Romania’s Transilvania International Film Festival (TIFF) in the city of Cluj-Napoca is paying a socially-distanced homage to Federico Fellini this year.
It’s a hundred years since the Italian cinema giant’s birth and there’s a selection of his films and a photo exhibition on display. Since both countries’ languages are closely related, and many Romanians understand at least some Italian, it’s an apposite choice.
But the festival’s 19th edition will of course be most remembered for the conditions it has to be held in. All film screenings are outdoors and the seating has been reduced for safety.

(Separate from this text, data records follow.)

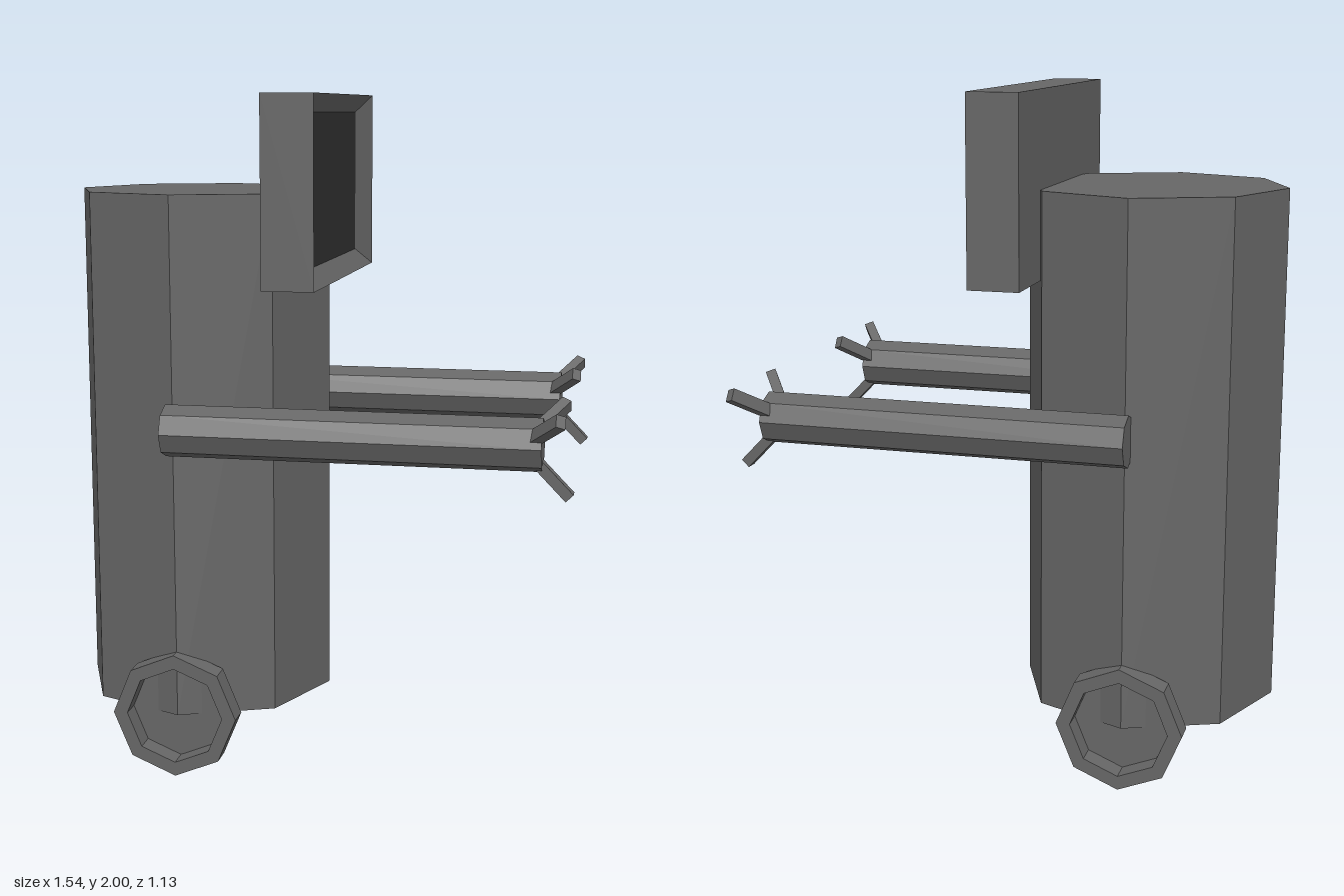
import * as THREE from 'three';

const grey = new THREE.MeshStandardMaterial({ color: 0x666666 });
grey.name = 'grey';
const dark = new THREE.MeshStandardMaterial({ color: 0x333333 });
dark.name = 'darkScreen';

// Adds a faceted mesh with flat normals
function part(parent, name, geometry, material = grey) {
  const g = geometry.index ? geometry.toNonIndexed() : geometry;
  g.computeVertexNormals();
  const mesh = new THREE.Mesh(g, material);
  mesh.name = name;
  parent.add(mesh);
  return mesh;
}

// Joins rectangles [x, halfHeight, halfDepth] into a shell along x
function rectLoft(rings) {
  const corner = ([x, h, d], k) => [x, k % 4 === 0 || k % 4 === 3 ? h : -h, k % 4 < 2 ? d : -d];
  const pos = [];
  for (let i = 0; i < rings.length - 1; i++) {
    for (let k = 0; k < 4; k++) {
      const a = corner(rings[i], k), b = corner(rings[i], k + 1);
      const c = corner(rings[i + 1], k + 1), d = corner(rings[i + 1], k);
      pos.push(...a, ...b, ...c, ...a, ...c, ...d);
    }
  }
  const g = new THREE.BufferGeometry();
  g.setAttribute('position', new THREE.Float32BufferAttribute(pos, 3));
  return g;
}

// Square bar between two points, its width kept square to the arm's axis
function finger(parent, from, to) {
  const a = new THREE.Vector3(...from), b = new THREE.Vector3(...to);
  const along = b.clone().sub(a);
  const length = along.length();
  along.normalize();
  const side = new THREE.Vector3(1, 0, 0).cross(along).normalize();
  const up = along.clone().cross(side);
  const mesh = part(parent, 'finger', new THREE.BoxGeometry(length, 0.037, 0.03));
  mesh.quaternion.setFromRotationMatrix(new THREE.Matrix4().makeBasis(along, side, up));
  mesh.position.copy(a).add(b).multiplyScalar(0.5);
}

export function createModel() {
  const model = new THREE.Group();
  model.name = 'robot';

  // Eight-sided body
  const body = part(model, 'body', new THREE.CylinderGeometry(0.385, 0.385, 1.54, 8));
  body.position.set(-0.386, 0.95, 0);

  // Head: a monitor with a sloping recess on its +x side
  const head = new THREE.Group();
  head.name = 'head';
  head.position.y = 1.731;
  model.add(head);
  part(head, 'monitorCase', rectLoft([
    [-0.102, 0, 0], [-0.102, 0.269, 0.462], [0.048, 0.269, 0.462], [0.008, 0.217, 0.375],
  ]));
  part(head, 'screen', rectLoft([[0.008, 0.217, 0.375], [0.008, 0, 0]]), dark);

  for (const s of [1, -1]) {
    // Wheel with a raised rim around a sunken disc
    const profile = [[0, 0], [0.187, 0], [0.187, 0.07], [0.145, 0.07], [0.145, 0.007], [0, 0.007]]
      .map(([r, y]) => new THREE.Vector2(r, y));
    const wheel = part(model, s > 0 ? 'rightWheel' : 'leftWheel', new THREE.LatheGeometry(profile, 8));
    wheel.rotation.x = s * Math.PI / 2;
    wheel.position.set(-0.386, 0.19, s * 0.35);

    // Arm reaching forward, with three spread fingers
    const arm = new THREE.Group();
    arm.name = s > 0 ? 'rightArm' : 'leftArm';
    arm.position.set(0, 1.049, s > 0 ? 0.402 : -0.407);
    model.add(arm);
    const tube = part(arm, 'armTube', new THREE.CylinderGeometry(0.076, 0.076, 1.08, 8));
    tube.rotation.z = -Math.PI / 2;
    tube.position.x = 0.139;
    finger(arm, [0.66, -0.045, 0], [0.756, -0.144, 0]);
    for (const f of [1, -1]) finger(arm, [0.66, 0.03, f * 0.05], [0.734, 0.093, f * 0.143]);
  }
  return model;
}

The main stage, in a big city square that would usually host an audience of 2000, is limited to just 500.
The French romantic comedy-drama “La Belle Époque” by Nicolas Bedos with Daniel Auteuil and Fanny Ardant was the first to be shown at the opening gala on Friday night.
This year, for the first time, at least 20 films from the festival will be available for two weeks through the TIFF Unlimited VOD platform.
Since the 2000s Romania has enjoyed a new wave in cinema that has gained international recognition.
Its films have tended to be both realist and minimalist, but also with a healthy dose of black humour.
This year, “Cardinal” by veteran director Nicolae Mărgineanu tells the story of Romanian Greek-Catholic bishop Iuliu Hossu (1885-1970).
Pope Francis beatified and Hossu and six other Greek-Catholic bishops, who were killed during the Communist regime when he visited Romania in 2019.
The regime would only recognise the Romanian Orthodox church and it seized both the churches and property of the Greek-Catholic church in 1948, which have never been returned.